### Aim of the exercise
Your task is to copy every line below that contains the word "grey".
----- Records shown
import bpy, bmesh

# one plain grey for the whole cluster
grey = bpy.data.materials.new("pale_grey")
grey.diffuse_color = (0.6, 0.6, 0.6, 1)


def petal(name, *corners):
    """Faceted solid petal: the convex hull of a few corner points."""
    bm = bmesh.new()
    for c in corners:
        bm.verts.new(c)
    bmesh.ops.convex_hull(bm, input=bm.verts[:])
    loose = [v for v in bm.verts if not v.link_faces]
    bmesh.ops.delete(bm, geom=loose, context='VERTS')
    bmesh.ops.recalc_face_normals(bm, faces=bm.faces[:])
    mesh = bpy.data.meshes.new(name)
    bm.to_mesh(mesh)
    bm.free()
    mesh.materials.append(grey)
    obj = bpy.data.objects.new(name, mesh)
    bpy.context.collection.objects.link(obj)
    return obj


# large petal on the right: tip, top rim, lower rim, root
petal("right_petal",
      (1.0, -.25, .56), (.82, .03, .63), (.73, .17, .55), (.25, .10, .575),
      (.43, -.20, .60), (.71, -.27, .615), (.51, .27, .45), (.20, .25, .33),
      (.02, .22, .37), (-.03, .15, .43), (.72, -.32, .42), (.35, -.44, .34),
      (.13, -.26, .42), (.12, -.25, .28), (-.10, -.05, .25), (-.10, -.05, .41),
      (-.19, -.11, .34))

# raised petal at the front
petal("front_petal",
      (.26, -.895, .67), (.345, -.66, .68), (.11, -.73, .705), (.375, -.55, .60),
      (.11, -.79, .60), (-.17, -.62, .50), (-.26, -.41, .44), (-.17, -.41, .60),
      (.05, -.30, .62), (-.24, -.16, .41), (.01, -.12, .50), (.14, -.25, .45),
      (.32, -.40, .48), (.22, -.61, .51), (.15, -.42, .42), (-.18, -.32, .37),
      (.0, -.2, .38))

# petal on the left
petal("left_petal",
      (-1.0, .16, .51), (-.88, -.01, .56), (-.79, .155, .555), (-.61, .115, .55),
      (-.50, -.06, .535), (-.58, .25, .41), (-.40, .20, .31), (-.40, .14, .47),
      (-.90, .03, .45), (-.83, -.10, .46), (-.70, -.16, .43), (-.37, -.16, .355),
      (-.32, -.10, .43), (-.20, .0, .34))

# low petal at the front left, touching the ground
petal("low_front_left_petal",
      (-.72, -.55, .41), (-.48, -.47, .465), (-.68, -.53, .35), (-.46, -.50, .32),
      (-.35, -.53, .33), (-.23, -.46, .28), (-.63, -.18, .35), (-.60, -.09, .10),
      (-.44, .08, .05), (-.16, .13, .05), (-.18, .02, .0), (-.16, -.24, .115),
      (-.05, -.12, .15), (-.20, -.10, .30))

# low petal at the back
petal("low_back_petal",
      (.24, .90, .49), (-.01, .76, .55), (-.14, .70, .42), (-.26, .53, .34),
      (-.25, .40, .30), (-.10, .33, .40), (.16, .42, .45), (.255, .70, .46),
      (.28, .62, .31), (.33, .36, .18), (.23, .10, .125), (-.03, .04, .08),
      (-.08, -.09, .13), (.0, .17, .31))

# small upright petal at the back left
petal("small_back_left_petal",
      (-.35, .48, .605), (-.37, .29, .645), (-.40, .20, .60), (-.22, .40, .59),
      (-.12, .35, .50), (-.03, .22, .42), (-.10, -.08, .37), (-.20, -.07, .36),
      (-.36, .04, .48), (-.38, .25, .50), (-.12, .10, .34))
----------
### Solution below
# one plain grey for the whole cluster
grey = bpy.data.materials.new("pale_grey")
grey.diffuse_color = (0.6, 0.6, 0.6, 1)
    mesh.materials.append(grey)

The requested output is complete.